### Task brief
Please find all lines in the data that hold the string "return" and copy them.

(The data Opens)

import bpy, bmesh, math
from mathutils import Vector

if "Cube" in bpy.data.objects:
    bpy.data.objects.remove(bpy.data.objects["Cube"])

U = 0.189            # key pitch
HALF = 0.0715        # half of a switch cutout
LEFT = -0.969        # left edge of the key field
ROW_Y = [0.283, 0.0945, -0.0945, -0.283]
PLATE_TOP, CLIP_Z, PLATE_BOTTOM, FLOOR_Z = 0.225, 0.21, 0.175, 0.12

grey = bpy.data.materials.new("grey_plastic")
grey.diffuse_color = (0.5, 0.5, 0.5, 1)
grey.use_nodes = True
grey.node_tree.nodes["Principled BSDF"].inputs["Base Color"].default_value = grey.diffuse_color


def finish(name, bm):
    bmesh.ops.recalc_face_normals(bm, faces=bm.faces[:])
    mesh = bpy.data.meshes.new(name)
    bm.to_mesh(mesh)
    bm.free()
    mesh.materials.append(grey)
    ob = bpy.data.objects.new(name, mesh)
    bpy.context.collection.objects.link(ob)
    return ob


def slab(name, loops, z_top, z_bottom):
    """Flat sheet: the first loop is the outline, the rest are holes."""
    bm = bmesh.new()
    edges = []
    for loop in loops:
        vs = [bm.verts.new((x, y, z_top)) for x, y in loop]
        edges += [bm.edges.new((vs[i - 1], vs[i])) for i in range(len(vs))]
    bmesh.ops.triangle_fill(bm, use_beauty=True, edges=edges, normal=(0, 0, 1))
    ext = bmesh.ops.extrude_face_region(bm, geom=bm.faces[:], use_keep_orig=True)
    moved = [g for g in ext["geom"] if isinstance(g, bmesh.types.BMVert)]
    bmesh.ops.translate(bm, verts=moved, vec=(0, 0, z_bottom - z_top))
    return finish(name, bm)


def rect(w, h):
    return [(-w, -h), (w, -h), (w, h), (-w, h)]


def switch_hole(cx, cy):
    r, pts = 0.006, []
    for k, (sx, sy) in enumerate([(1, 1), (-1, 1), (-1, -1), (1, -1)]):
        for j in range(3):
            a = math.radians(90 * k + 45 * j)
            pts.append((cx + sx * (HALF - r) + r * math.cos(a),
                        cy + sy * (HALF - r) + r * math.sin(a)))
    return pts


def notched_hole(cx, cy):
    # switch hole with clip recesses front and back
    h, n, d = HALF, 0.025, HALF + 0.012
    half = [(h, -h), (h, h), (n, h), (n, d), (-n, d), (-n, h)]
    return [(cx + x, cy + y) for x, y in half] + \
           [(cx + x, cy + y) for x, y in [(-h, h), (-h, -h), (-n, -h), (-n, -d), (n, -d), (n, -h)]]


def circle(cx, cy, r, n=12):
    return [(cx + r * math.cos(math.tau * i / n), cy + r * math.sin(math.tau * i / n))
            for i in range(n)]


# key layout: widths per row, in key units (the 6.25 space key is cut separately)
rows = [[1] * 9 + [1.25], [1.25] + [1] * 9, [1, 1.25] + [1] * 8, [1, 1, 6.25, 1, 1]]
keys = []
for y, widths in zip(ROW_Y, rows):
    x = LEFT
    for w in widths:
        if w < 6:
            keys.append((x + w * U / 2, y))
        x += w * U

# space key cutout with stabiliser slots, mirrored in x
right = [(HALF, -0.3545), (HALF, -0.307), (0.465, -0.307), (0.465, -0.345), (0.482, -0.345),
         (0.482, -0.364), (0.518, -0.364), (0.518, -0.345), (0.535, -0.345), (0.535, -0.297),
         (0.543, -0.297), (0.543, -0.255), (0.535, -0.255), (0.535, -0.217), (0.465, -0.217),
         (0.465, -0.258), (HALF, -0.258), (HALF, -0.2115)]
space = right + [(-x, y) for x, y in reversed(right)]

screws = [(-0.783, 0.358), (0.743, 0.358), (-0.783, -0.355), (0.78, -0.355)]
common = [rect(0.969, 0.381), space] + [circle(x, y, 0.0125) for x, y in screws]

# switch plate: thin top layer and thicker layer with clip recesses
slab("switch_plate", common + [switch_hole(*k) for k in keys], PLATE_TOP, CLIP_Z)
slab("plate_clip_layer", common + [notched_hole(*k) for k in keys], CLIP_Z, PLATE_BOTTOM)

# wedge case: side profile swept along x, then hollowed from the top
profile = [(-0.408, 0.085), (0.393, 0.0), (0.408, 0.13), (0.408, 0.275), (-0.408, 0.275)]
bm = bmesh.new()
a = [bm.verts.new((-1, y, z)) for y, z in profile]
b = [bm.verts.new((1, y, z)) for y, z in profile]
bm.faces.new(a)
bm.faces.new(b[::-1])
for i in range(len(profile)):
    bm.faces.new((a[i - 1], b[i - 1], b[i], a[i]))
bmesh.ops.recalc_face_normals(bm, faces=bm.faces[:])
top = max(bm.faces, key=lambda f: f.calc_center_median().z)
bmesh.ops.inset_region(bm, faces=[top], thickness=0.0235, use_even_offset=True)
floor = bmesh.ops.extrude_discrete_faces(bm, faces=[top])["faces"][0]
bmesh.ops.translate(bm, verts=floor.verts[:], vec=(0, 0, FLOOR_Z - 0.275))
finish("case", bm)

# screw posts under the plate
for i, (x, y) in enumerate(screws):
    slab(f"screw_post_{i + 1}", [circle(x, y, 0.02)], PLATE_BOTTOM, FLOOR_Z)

(The data Closes)

### Expected answer
    return ob
    return finish(name, bm)
    return [(-w, -h), (w, -h), (w, h), (-w, h)]
    return pts
    return [(cx + x, cy + y) for x, y in half] + \
    return [(cx + r * math.cos(math.tau * i / n), cy + r * math.sin(math.tau * i / n))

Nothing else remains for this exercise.